WHAT THIS TASK INVOLVES:
Your task is to copy each line of the material below that includes "deck".

MATERIAL FOR THIS EXERCISE:
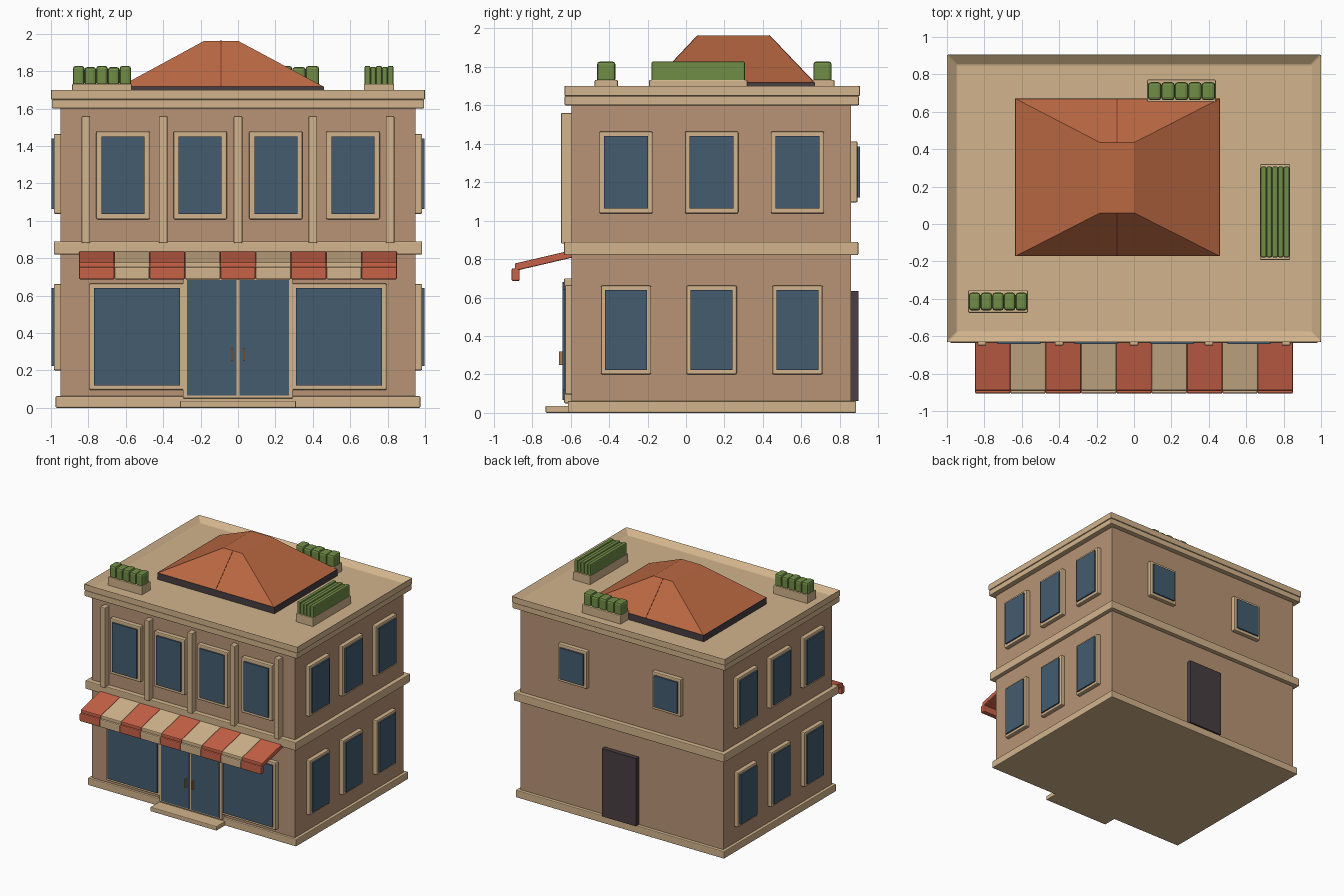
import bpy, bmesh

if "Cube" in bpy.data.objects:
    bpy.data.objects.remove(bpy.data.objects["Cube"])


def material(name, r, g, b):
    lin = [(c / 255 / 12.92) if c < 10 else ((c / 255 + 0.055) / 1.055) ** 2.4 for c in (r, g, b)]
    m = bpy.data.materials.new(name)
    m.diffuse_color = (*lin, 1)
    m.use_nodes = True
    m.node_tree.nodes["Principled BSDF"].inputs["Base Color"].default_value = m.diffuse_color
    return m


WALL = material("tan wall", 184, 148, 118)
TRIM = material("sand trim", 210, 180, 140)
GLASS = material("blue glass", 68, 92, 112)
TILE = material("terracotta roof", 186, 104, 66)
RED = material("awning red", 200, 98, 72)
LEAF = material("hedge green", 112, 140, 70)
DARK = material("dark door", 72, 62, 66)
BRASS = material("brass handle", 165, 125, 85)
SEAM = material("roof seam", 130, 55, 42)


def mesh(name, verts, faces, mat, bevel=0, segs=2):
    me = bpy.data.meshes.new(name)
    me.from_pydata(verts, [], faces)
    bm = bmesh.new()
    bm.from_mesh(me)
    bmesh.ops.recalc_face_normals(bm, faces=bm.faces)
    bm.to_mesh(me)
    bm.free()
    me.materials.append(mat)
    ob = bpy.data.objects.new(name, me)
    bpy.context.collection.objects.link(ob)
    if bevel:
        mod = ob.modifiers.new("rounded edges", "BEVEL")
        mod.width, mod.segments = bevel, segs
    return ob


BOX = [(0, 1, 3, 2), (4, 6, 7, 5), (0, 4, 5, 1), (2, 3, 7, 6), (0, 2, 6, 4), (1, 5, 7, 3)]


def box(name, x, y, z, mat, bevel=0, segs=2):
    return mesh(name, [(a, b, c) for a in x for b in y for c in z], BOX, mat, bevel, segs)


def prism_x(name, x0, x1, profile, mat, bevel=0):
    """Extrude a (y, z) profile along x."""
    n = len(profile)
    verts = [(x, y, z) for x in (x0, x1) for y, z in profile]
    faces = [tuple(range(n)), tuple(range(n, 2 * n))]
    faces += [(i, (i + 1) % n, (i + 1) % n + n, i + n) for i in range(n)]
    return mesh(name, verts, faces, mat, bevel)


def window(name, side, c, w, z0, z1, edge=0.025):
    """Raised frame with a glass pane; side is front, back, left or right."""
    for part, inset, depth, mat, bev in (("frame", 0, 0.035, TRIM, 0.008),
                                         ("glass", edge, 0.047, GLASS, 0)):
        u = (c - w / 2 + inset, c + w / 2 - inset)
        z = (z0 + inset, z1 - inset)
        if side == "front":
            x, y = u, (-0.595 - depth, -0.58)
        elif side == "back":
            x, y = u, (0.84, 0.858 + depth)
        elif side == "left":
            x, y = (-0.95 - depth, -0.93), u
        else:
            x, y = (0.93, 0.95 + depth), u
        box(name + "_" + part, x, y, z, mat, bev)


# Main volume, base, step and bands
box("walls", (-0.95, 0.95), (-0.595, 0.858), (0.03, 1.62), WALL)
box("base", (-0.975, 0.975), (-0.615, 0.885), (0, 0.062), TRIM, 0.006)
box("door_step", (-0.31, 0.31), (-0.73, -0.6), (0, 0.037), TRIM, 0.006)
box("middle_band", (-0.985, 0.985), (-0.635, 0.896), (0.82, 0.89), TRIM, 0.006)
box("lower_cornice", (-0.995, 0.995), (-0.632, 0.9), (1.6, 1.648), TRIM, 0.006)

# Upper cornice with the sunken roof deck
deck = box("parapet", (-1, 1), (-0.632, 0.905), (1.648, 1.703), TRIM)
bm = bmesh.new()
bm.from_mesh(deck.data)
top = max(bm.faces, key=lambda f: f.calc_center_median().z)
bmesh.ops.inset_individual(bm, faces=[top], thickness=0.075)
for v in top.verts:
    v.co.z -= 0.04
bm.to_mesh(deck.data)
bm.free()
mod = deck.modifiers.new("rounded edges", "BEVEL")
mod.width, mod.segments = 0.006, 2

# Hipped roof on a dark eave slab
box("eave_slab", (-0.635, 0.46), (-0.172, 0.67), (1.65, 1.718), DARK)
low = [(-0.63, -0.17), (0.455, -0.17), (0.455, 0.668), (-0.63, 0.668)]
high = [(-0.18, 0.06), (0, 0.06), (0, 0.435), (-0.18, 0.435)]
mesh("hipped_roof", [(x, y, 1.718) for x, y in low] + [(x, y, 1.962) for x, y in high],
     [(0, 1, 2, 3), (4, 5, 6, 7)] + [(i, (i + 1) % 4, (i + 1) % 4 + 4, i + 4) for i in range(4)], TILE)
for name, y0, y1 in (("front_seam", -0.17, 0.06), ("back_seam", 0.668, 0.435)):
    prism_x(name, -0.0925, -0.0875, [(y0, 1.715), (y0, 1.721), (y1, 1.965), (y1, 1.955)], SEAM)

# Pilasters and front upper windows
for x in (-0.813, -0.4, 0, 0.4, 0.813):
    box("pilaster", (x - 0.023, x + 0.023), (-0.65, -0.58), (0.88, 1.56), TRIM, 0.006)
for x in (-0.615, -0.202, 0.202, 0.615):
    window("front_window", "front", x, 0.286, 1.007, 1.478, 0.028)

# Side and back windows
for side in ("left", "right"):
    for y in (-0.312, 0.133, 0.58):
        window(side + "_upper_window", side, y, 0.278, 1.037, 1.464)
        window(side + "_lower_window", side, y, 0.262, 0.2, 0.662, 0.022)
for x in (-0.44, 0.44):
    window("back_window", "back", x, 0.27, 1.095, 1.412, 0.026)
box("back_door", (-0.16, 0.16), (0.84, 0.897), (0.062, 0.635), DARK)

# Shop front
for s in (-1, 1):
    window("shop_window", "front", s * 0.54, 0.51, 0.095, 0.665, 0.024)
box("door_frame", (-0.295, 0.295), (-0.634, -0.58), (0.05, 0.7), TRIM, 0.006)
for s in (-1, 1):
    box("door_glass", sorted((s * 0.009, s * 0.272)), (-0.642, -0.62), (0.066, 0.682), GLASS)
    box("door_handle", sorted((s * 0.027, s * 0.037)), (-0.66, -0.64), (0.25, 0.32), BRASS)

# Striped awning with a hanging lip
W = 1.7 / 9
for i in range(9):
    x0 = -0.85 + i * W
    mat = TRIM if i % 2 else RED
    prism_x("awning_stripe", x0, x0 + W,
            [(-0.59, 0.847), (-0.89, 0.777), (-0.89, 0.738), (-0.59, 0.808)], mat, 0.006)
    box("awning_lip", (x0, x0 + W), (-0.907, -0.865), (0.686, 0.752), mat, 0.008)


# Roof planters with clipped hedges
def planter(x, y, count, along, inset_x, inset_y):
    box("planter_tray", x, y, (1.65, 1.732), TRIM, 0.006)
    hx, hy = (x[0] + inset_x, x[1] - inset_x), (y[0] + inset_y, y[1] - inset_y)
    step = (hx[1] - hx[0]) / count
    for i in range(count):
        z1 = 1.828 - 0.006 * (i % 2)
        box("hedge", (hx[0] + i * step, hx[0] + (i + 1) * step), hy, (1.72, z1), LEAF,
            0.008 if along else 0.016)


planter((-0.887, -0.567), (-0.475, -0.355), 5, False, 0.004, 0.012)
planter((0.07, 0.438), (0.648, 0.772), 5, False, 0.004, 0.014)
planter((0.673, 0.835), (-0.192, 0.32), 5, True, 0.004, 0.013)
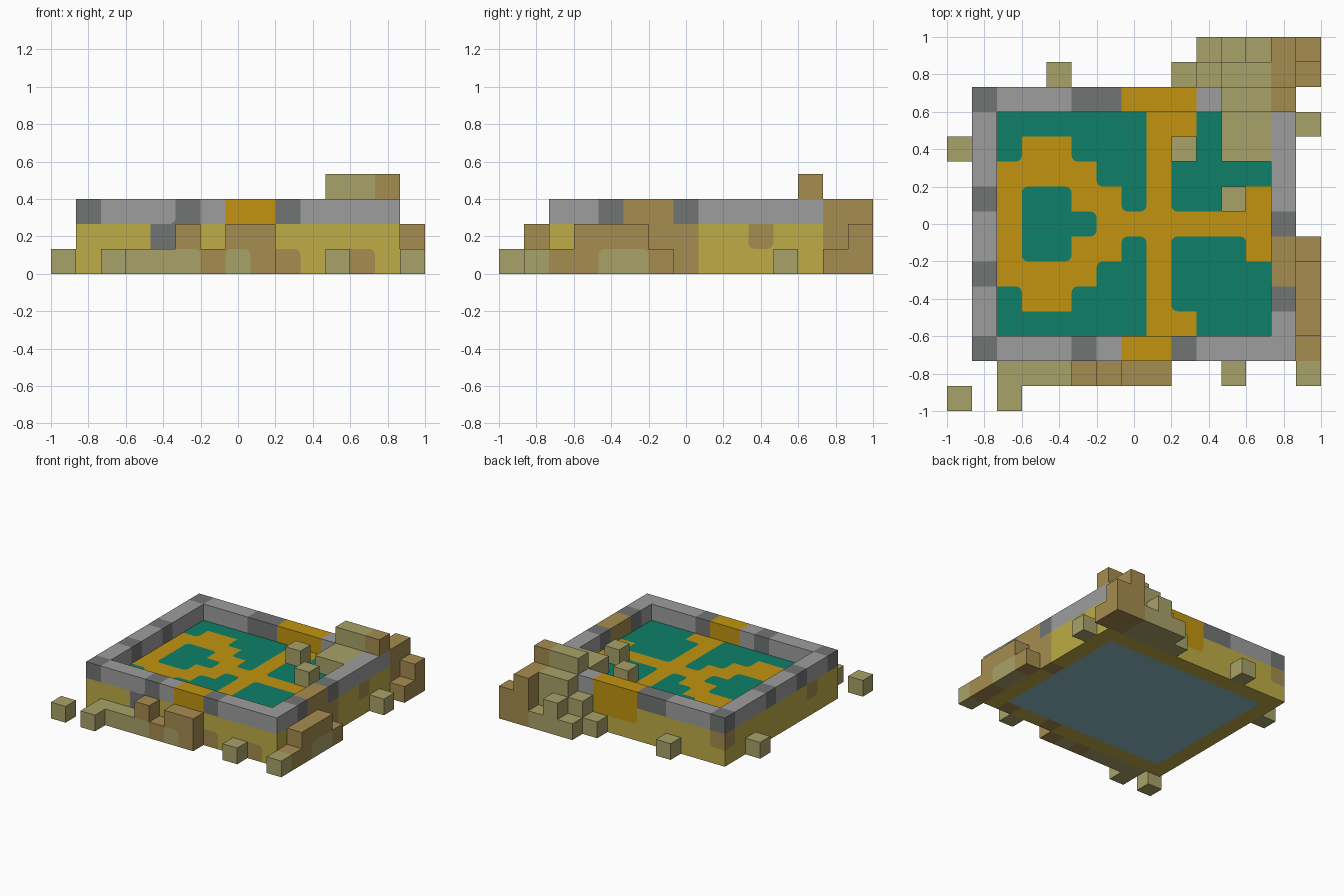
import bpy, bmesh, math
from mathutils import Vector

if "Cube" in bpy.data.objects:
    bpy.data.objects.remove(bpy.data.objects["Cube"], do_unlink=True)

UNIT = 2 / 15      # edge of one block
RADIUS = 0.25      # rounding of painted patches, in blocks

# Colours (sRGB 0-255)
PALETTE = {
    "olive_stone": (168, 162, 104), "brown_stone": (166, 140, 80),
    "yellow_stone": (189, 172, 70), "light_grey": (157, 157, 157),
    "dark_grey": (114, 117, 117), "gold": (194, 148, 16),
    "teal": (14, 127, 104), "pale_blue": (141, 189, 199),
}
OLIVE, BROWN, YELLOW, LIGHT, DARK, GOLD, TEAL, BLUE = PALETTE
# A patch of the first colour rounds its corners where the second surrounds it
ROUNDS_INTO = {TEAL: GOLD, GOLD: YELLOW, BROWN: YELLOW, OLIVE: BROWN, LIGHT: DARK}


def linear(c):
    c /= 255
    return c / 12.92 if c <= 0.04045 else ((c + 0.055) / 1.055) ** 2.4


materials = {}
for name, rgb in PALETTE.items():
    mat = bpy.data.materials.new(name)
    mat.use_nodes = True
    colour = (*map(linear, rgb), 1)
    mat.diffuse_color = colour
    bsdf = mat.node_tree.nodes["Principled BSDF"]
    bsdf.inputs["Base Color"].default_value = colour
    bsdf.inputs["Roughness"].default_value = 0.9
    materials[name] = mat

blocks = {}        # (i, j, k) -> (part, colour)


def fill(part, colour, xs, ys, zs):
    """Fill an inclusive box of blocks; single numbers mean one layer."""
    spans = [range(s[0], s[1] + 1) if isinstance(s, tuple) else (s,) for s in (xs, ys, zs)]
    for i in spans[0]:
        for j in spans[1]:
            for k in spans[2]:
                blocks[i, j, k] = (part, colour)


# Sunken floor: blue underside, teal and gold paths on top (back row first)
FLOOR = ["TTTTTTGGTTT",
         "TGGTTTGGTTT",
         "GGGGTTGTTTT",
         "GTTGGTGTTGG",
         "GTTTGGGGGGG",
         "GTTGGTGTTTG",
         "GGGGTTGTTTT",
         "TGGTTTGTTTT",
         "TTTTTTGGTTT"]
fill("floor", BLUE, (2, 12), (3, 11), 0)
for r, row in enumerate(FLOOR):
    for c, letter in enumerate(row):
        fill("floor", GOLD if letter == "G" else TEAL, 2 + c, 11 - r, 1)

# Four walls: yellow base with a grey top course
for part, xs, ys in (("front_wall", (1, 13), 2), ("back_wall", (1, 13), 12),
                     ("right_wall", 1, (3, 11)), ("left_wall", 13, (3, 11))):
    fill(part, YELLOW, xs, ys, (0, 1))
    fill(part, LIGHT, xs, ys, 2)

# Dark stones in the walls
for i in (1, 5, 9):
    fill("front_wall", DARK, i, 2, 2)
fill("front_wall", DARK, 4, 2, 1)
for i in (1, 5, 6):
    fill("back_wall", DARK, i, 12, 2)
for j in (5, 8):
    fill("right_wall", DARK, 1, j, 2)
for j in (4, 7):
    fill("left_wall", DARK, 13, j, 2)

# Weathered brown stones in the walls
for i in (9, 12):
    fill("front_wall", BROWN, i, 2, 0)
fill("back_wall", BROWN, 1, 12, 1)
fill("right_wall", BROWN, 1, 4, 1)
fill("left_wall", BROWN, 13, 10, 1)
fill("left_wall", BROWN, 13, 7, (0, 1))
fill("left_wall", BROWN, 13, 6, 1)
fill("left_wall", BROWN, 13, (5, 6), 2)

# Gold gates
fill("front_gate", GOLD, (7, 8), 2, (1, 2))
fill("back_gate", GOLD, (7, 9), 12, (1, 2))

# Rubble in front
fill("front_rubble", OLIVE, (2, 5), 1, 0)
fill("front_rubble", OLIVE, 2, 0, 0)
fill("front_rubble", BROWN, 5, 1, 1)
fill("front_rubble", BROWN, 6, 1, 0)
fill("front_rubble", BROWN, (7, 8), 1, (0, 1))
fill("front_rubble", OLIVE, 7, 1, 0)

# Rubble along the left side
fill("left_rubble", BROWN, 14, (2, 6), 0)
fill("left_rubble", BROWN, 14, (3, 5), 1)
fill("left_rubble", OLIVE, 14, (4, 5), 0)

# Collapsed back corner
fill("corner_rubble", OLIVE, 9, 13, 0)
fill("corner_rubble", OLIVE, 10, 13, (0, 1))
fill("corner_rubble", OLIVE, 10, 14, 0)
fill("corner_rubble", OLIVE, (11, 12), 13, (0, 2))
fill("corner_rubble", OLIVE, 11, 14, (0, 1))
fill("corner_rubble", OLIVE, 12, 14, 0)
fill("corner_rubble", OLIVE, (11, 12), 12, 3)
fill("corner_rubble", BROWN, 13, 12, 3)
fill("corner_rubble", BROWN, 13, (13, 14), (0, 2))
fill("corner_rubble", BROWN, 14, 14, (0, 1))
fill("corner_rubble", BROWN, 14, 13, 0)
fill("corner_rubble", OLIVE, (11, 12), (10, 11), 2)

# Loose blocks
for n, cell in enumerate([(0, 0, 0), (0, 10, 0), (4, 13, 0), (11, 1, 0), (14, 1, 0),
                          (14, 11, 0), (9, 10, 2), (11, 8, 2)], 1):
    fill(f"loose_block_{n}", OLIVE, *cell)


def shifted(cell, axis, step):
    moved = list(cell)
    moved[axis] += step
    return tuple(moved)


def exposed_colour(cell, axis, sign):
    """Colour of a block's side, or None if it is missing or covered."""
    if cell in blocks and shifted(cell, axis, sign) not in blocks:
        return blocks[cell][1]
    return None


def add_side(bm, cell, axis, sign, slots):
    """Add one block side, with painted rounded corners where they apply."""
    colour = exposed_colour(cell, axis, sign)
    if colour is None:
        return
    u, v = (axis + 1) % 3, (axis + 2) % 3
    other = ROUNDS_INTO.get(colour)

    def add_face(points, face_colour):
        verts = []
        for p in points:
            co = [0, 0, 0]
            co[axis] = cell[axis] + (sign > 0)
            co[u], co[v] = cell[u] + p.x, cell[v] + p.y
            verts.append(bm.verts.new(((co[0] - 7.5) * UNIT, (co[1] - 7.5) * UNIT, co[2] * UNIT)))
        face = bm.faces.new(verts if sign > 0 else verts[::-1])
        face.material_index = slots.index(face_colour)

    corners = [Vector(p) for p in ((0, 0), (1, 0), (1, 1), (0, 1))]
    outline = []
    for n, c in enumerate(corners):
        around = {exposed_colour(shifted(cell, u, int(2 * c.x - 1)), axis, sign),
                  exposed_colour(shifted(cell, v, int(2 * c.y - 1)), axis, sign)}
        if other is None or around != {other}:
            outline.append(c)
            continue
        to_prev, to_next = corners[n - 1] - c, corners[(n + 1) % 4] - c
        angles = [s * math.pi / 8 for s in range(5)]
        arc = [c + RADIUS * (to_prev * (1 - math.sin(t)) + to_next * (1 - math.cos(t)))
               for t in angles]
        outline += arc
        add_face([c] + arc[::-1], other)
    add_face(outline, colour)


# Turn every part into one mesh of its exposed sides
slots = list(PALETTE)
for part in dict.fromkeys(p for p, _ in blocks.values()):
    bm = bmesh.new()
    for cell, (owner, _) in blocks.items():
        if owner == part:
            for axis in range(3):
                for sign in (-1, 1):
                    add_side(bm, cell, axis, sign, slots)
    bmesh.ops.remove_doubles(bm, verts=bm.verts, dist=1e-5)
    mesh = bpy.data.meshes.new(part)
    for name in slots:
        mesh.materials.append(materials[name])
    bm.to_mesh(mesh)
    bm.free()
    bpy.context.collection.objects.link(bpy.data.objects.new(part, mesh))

OUTPUT OF THE TASK:
# Upper cornice with the sunken roof deck
deck = box("parapet", (-1, 1), (-0.632, 0.905), (1.648, 1.703), TRIM)
bm.from_mesh(deck.data)
bm.to_mesh(deck.data)
mod = deck.modifiers.new("rounded edges", "BEVEL")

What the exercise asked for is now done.